## PROBLEM STATEMENT
After locating the line with "# Belly fins" in the data that follows, return it and every later line exactly, up to and including the line with "# Trailing feelers".

*** Opening of ENTRIES PROVIDED ***

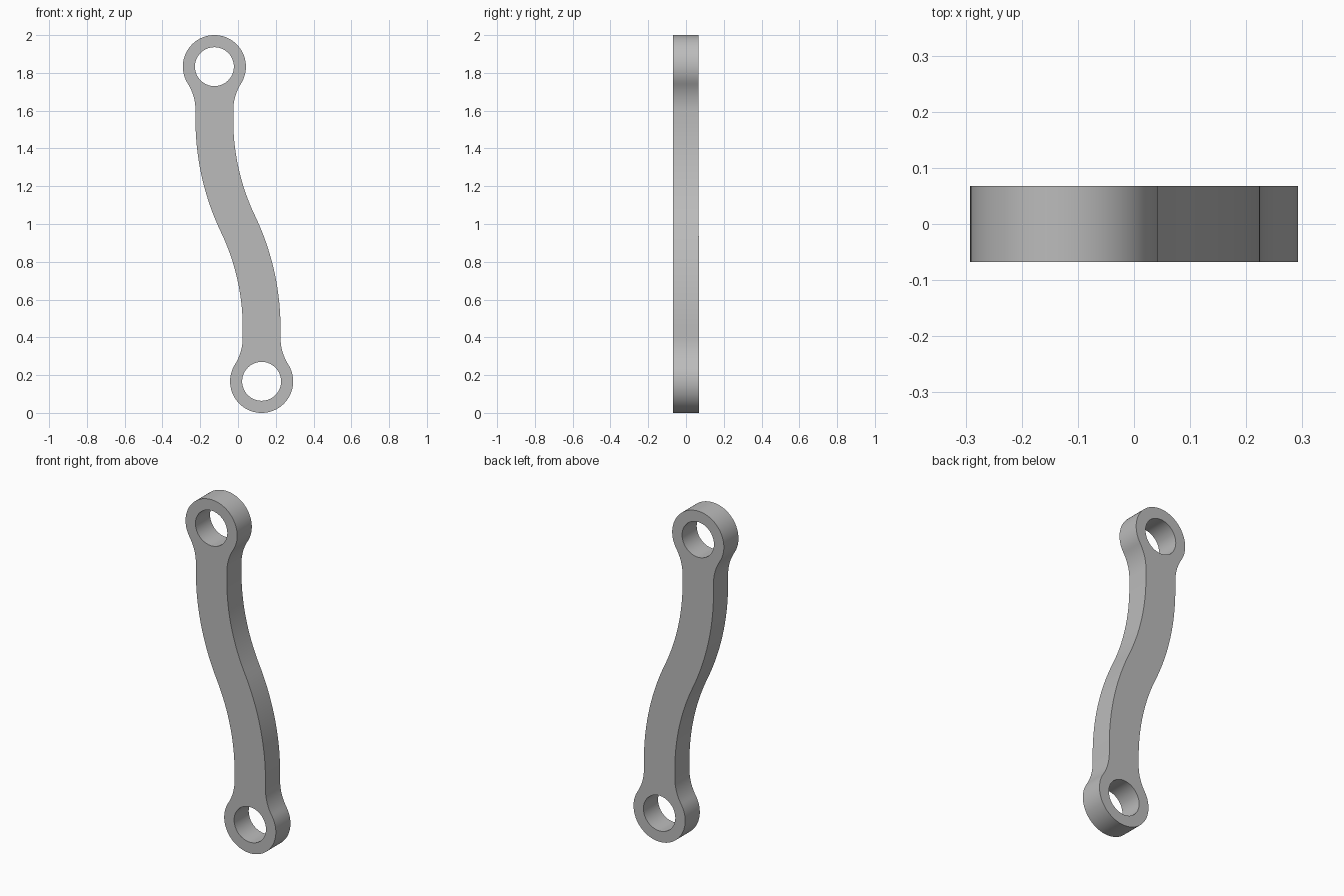
import bpy, bmesh
from math import pi, sqrt, asin, atan2, cos, sin, radians

cube = bpy.data.objects.get("Cube")
if cube:
    bpy.data.objects.remove(cube, do_unlink=True)

# Main dimensions (upper half; lower half is its half-turn about z = 1)
EYE_X, EYE_Z = -0.125, 1.833
EYE_R, HOLE_R = 0.167, 0.103
HALF_W, HALF_T = 0.1, 0.0675
BEND_H = 0.55
FILLET = 0.264


def arc(cx, cz, r, a0, a1, n):
    """Points along an arc, both ends included."""
    return [(cx + r * cos(a0 + (a1 - a0) * i / n),
             cz + r * sin(a0 + (a1 - a0) * i / n)) for i in range(n + 1)]


def half_turn(points):
    return [(-x, 2 - z) for x, z in points]


# Shank bend and the fillets blending it into the eye
bend_r = (EYE_X ** 2 + BEND_H ** 2) / (2 * abs(EYE_X))
bend_a = asin(BEND_H / bend_r)
bend_x, bend_z = EYE_X + bend_r, 1 + BEND_H
side = HALF_W + FILLET
drop = sqrt((EYE_R + FILLET) ** 2 - side ** 2)
tilt = atan2(drop, side)

# Upper half outline, from the right side over the eye to the left side
upper = arc(bend_x, bend_z, bend_r - HALF_W, pi + bend_a, pi, 20)
upper += arc(EYE_X + side, EYE_Z - drop, FILLET, pi, pi - tilt, 12)
upper += arc(EYE_X, EYE_Z, EYE_R, -tilt, pi + tilt, 48)[1:]
upper += arc(EYE_X - side, EYE_Z - drop, FILLET, tilt, 0, 12)[1:]
upper += arc(bend_x, bend_z, bend_r + HALF_W, pi, pi + bend_a, 20)[:-1]
hole = arc(EYE_X, EYE_Z, HOLE_R, 0, 2 * pi, 64)[:-1]

# Filled flat profile with both holes, extruded to thickness
profile = bpy.data.curves.new("link_arm", "CURVE")
profile.dimensions = "2D"
profile.fill_mode = "BOTH"
profile.extrude = HALF_T
for loop in (upper + half_turn(upper), hole, half_turn(hole)):
    spline = profile.splines.new("POLY")
    spline.points.add(len(loop) - 1)
    for point, (x, z) in zip(spline.points, loop):
        point.co = (x, z, 0, 1)
    spline.use_cyclic_u = True

arm = bpy.data.objects.new("link_arm", profile)
bpy.context.collection.objects.link(arm)
arm.rotation_euler.x = pi / 2
bpy.ops.object.select_all(action="DESELECT")
arm.select_set(True)
bpy.context.view_layer.objects.active = arm
bpy.ops.object.convert(target="MESH")
bpy.ops.object.transform_apply(location=False, rotation=True, scale=False)

# Weld the caps to the walls
bm = bmesh.new()
bm.from_mesh(arm.data)
bmesh.ops.remove_doubles(bm, verts=bm.verts, dist=0.0001)
bmesh.ops.recalc_face_normals(bm, faces=bm.faces)
bm.to_mesh(arm.data)
bm.free()

# Plain grey finish
grey = bpy.data.materials.new("plain_grey")
grey.use_nodes = True
colour = (0.5, 0.5, 0.5, 1)
grey.diffuse_color = colour
grey.node_tree.nodes["Principled BSDF"].inputs["Base Color"].default_value = colour
arm.data.materials.clear()
arm.data.materials.append(grey)
bpy.ops.object.shade_smooth_by_angle(angle=radians(30))
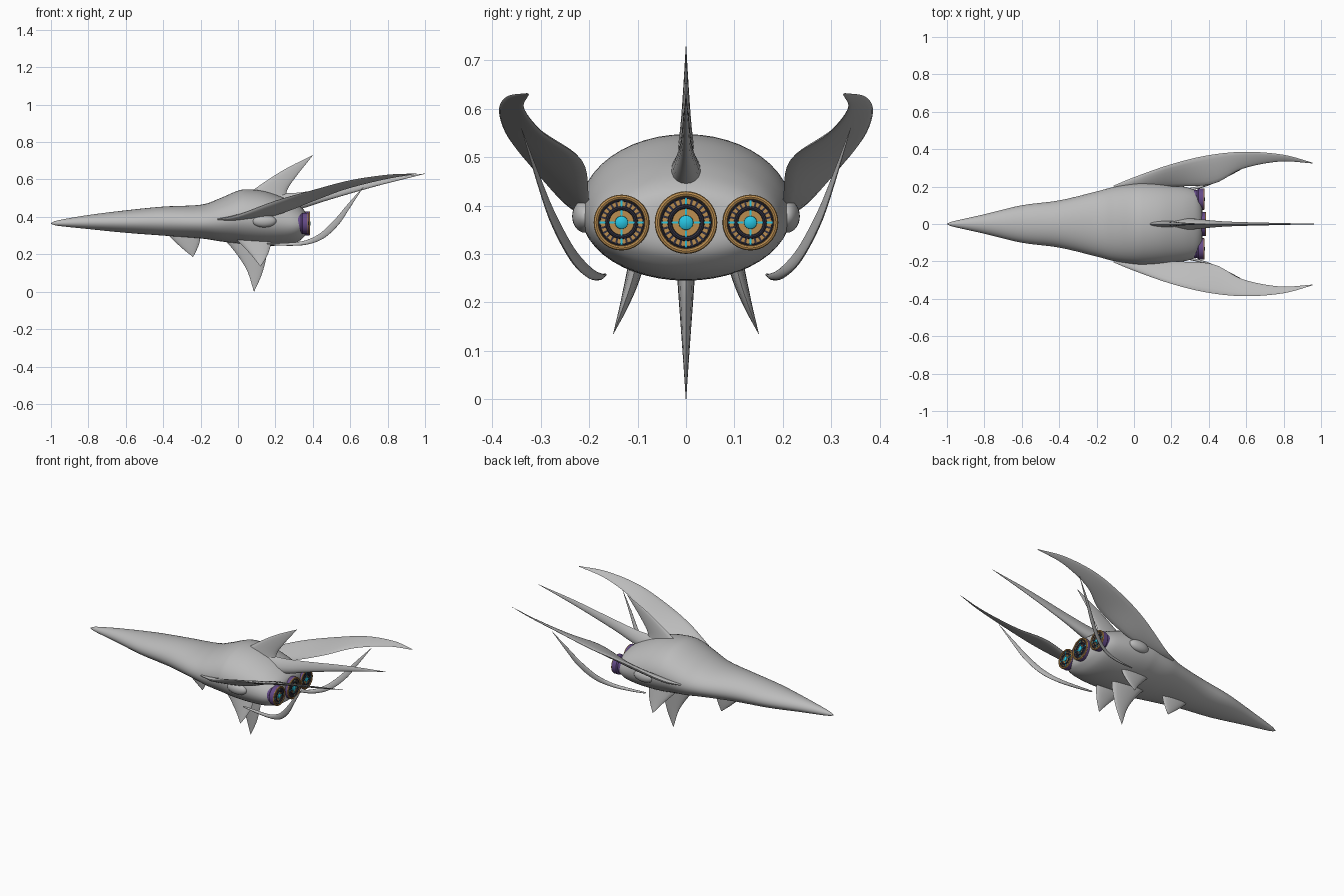
import bpy, bmesh, math
from mathutils import Vector, Matrix

if "Cube" in bpy.data.objects:
    bpy.data.objects.remove(bpy.data.objects["Cube"])


def material(name, rgb):
    m = bpy.data.materials.new(name)
    m.use_nodes = True
    m.diffuse_color = (*rgb, 1)
    m.node_tree.nodes["Principled BSDF"].inputs["Base Color"].default_value = (*rgb, 1)
    return m


GREY = material("hull grey", (0.5, 0.5, 0.5))
PURPLE = material("engine purple", (0.13, 0.07, 0.25))
GOLD = material("rim gold", (0.5, 0.27, 0.08))
DARK = material("dark metal", (0.03, 0.03, 0.05))
PALE = material("pale plate", (0.55, 0.57, 0.6))
CYAN = material("glow cyan", (0.02, 0.55, 0.75))


def finish(bm, name, mat, mirror=False):
    bmesh.ops.remove_doubles(bm, verts=bm.verts, dist=0.00005)
    bmesh.ops.recalc_face_normals(bm, faces=bm.faces)
    mesh = bpy.data.meshes.new(name)
    bm.to_mesh(mesh)
    bm.free()
    mesh.materials.append(mat)
    ob = bpy.data.objects.new(name, mesh)
    bpy.context.collection.objects.link(ob)
    bpy.ops.object.select_all(action="DESELECT")
    ob.select_set(True)
    bpy.context.view_layer.objects.active = ob
    bpy.ops.object.shade_smooth_by_angle(angle=math.radians(40))
    if mirror:
        mod = ob.modifiers.new("mirror", "MIRROR")
        mod.use_axis = (False, True, False)
    return ob


def spline(points, steps=6):
    """Smooth curve through the points, of any dimension."""
    p = [Vector(q) for q in points]
    p = [2 * p[0] - p[1]] + p + [2 * p[-1] - p[-2]]
    out = []
    for a, b, c, d in zip(p, p[1:], p[2:], p[3:]):
        for i in range(steps):
            t = i / steps
            out.append(0.5 * (2 * b + (c - a) * t + (2 * a - 5 * b + 4 * c - d) * t * t
                              + (3 * b - a - 3 * c + d) * t ** 3))
    return out + [p[-2]]


def loft(rings, name, mat, mirror=False):
    bm = bmesh.new()
    loops = [[bm.verts.new(v) for v in ring] for ring in rings]
    n = len(loops[0])
    for a, b in zip(loops, loops[1:]):
        for i in range(n):
            j = (i + 1) % n
            bm.faces.new((a[i], a[j], b[j], b[i]))
    bm.faces.new(loops[0])
    bm.faces.new(loops[-1])
    return finish(bm, name, mat, mirror)


def blade(name, lead, trail, thick, normal, mirror=False, bulge=1.0):
    """Lens-section blade between two edge curves; thickness given per station."""
    normal = Vector(normal).normalized()
    rings = []
    for a, b, t in zip(spline(lead), spline(trail), spline([(v, 0) for v in thick])):
        ring = []
        for k in range(16):
            ang = 2 * math.pi * k / 16
            u = (0.5 - 0.5 * math.cos(ang)) ** bulge
            ring.append(a.lerp(b, u) + normal * max(t[0], 0.0003) * math.sin(ang))
        rings.append(ring)
    return loft(rings, name, GREY, mirror)


# Hull: x, half width, top, bottom
stations = [(-1, .002, .367, .363), (-.96, .016, .382, .352), (-.8, .052, .41, .335),
            (-.6, .1, .435, .315), (-.4, .126, .455, .3), (-.2, .174, .465, .285),
            (-.1, .2, .498, .27), (0, .215, .54, .258), (.06, .219, .547, .25),
            (.15, .215, .535, .245), (.25, .202, .5, .249), (.31, .188, .47, .262),
            (.345, .165, .445, .285), (.362, .12, .42, .31), (.366, .04, .38, .35)]
rings = []
for x in spline([s[:2] + (s[2], s[3]) for s in stations], 5):
    sx, half, top, bottom = x
    mid = bottom + (top - bottom) * 0.47
    ring = []
    for k in range(48):
        a = 2 * math.pi * k / 48
        h = (top - mid) if math.sin(a) > 0 else (mid - bottom)
        ring.append(Vector((sx, half * math.cos(a), mid + h * math.sin(a))))
    rings.append(ring)
loft(rings, "hull", GREY)

# Swept wings
blade("wing",
      [(-.11, .205, .388), (0, .25, .41), (.2, .32, .485), (.4, .368, .542),
       (.6, .386, .595), (.8, .37, .625), (.955, .328, .632)],
      [(-.1, .19, .385), (0, .19, .385), (.2, .2, .41), (.42, .214, .492),
       (.58, .295, .55), (.78, .334, .6), (.955, .324, .63)],
      [.004, .012, .013, .01, .007, .004, .0005], (0, -.4, 1), True)

# Dorsal fin
blade("dorsal_fin",
      [(.05, 0, .52), (.14, 0, .585), (.26, 0, .66), (.4, 0, .73)],
      [(.27, 0, .47), (.26, 0, .535), (.31, 0, .615), (.4, 0, .728)],
      [.02, .012, .006, .0005], (0, 1, 0))

# Long tail spike with a rounded root
blade("tail_spike",
      [(.18, 0, .535), (.25, 0, .527), (.34, 0, .532), (.5, 0, .557), (.75, 0, .6), (1, 0, .632)],
      [(.2, 0, .45), (.28, 0, .435), (.35, 0, .447), (.5, 0, .495), (.75, 0, .567), (1, 0, .63)],
      [.024, .032, .026, .013, .006, .0005], (0, 1, 0), bulge=0.6)

# Belly fins
blade("front_belly_fin",
      [(-.38, 0, .31), (-.34, 0, .27), (-.29, 0, .225), (-.24, 0, .185)],
      [(-.2, 0, .31), (-.205, 0, .265), (-.22, 0, .225), (-.24, 0, .186)],
      [.016, .012, .007, .0005], (0, 1, 0))
blade("main_belly_fin",
      [(-.09, 0, .29), (-.03, 0, .23), (.045, 0, .12), (.085, 0, .002)],
      [(.15, 0, .28), (.155, 0, .21), (.13, 0, .1), (.086, 0, 0)],
      [.02, .016, .008, .0005], (0, 1, 0))
blade("side_belly_fin",
      [(-.02, .1, .29), (.03, .113, .24), (.08, .13, .185), (.12, .15, .135)],
      [(.18, .1, .29), (.173, .113, .24), (.155, .13, .19), (.122, .15, .136)],
      [.017, .014, .008, .0005], (0, 1, .35), True)

# Trailing feelers
path = [(.155, .168, .256), (.25, .178, .253), (.36, .2, .262), (.45, .235, .3),
        (.53, .275, .375), (.59, .305, .455), (.67, .34, .56)]
widths = [.004, .008, .012, .017, .018, .012, .001]
up = [Vector((-.5, 0, .85)) * w for w in widths]
blade("feeler", [Vector(p) + u for p, u in zip(path, up)],
      [Vector(p) - u for p, u in zip(path, up)],
      [.004, .007, .008, .007, .006, .004, .0005], (.15, 1, -.4), True)

# Side pods
bm = bmesh.new()
bmesh.ops.create_uvsphere(bm, u_segments=24, v_segments=14, radius=1,
                          matrix=Matrix.Translation((.14, .208, .378)) @ Matrix.Diagonal((.065, .027, .034, 1)))
finish(bm, "side_pod", GREY, True)


def lathe(name, mat, centre, profile, mirror):
    """Turn (radius, x offset) points about the engine axis."""
    rows = [[Vector((centre[0] + dx, centre[1] + r * math.cos(k * math.pi / 20),
                     centre[2] + r * math.sin(k * math.pi / 20))) for k in range(40)]
            for r, dx in profile]
    return loft(rows, name, mat, mirror)


def tube(name, mat, centre, radius, minor, mirror):
    profile = [(radius + minor * math.cos(k * math.pi / 4), minor * math.sin(k * math.pi / 4))
               for k in range(9)]
    bm_ob = lathe(name, mat, centre, profile, mirror)
    return bm_ob


def spokes(name, mat, centre, count, inner, outer, width, mirror):
    bm = bmesh.new()
    for k in range(count):
        m = (Matrix.Translation(centre) @ Matrix.Rotation(2 * math.pi * k / count, 4, "X")
             @ Matrix.Translation((0, (inner + outer) / 2, 0))
             @ Matrix.Diagonal((.003, outer - inner, width, 1)))
        bmesh.ops.create_cube(bm, size=1, matrix=m)
    return finish(bm, name, mat, mirror)


# Engines: one in the middle, one on each side
for tag, x, y, r in (("middle", .38, 0, .064), ("side", .372, .133, .057)):
    c, mir = Vector((x, y, .365)), y > 0
    lathe(tag + "_engine_barrel", PURPLE, c,
          [(r * .85, -.07), (r * .85, -.035), (r, -.028), (r, 0), (r * .86, .001), (r * .84, -.006)], mir)
    tube(tag + "_engine_rim", GOLD, c, r * .92, r * .09, mir)
    lathe(tag + "_engine_plate", PALE, c, [(r * .85, -.005), (r * .85, -.002), (r * .1, -.002)], mir)
    tube(tag + "_engine_outer_ring", DARK, c, r * .8, r * .04, mir)
    spokes(tag + "_engine_vanes", DARK, c, 24, r * .55, r * .78, r * .07, mir)
    tube(tag + "_engine_inner_ring", DARK, c, r * .52, r * .075, mir)
    spokes(tag + "_engine_glow_bars", CYAN, c + Vector((.001, 0, 0)), 4, r * .25, r * .8, r * .07, mir)
    spokes(tag + "_engine_gold_bars", GOLD, c, 12, r * .28, r * .42, r * .06, mir)
    lathe(tag + "_engine_core", CYAN, c, [(r * .24, -.002), (r * .23, .004), (r * .15, .007), (r * .02, .008)], mir)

*** Close of ENTRIES PROVIDED ***

## THE COMPLETED TASK
# Belly fins
blade("front_belly_fin",
      [(-.38, 0, .31), (-.34, 0, .27), (-.29, 0, .225), (-.24, 0, .185)],
      [(-.2, 0, .31), (-.205, 0, .265), (-.22, 0, .225), (-.24, 0, .186)],
      [.016, .012, .007, .0005], (0, 1, 0))
blade("main_belly_fin",
      [(-.09, 0, .29), (-.03, 0, .23), (.045, 0, .12), (.085, 0, .002)],
      [(.15, 0, .28), (.155, 0, .21), (.13, 0, .1), (.086, 0, 0)],
      [.02, .016, .008, .0005], (0, 1, 0))
blade("side_belly_fin",
      [(-.02, .1, .29), (.03, .113, .24), (.08, .13, .185), (.12, .15, .135)],
      [(.18, .1, .29), (.173, .113, .24), (.155, .13, .19), (.122, .15, .136)],
      [.017, .014, .008, .0005], (0, 1, .35), True)

# Trailing feelers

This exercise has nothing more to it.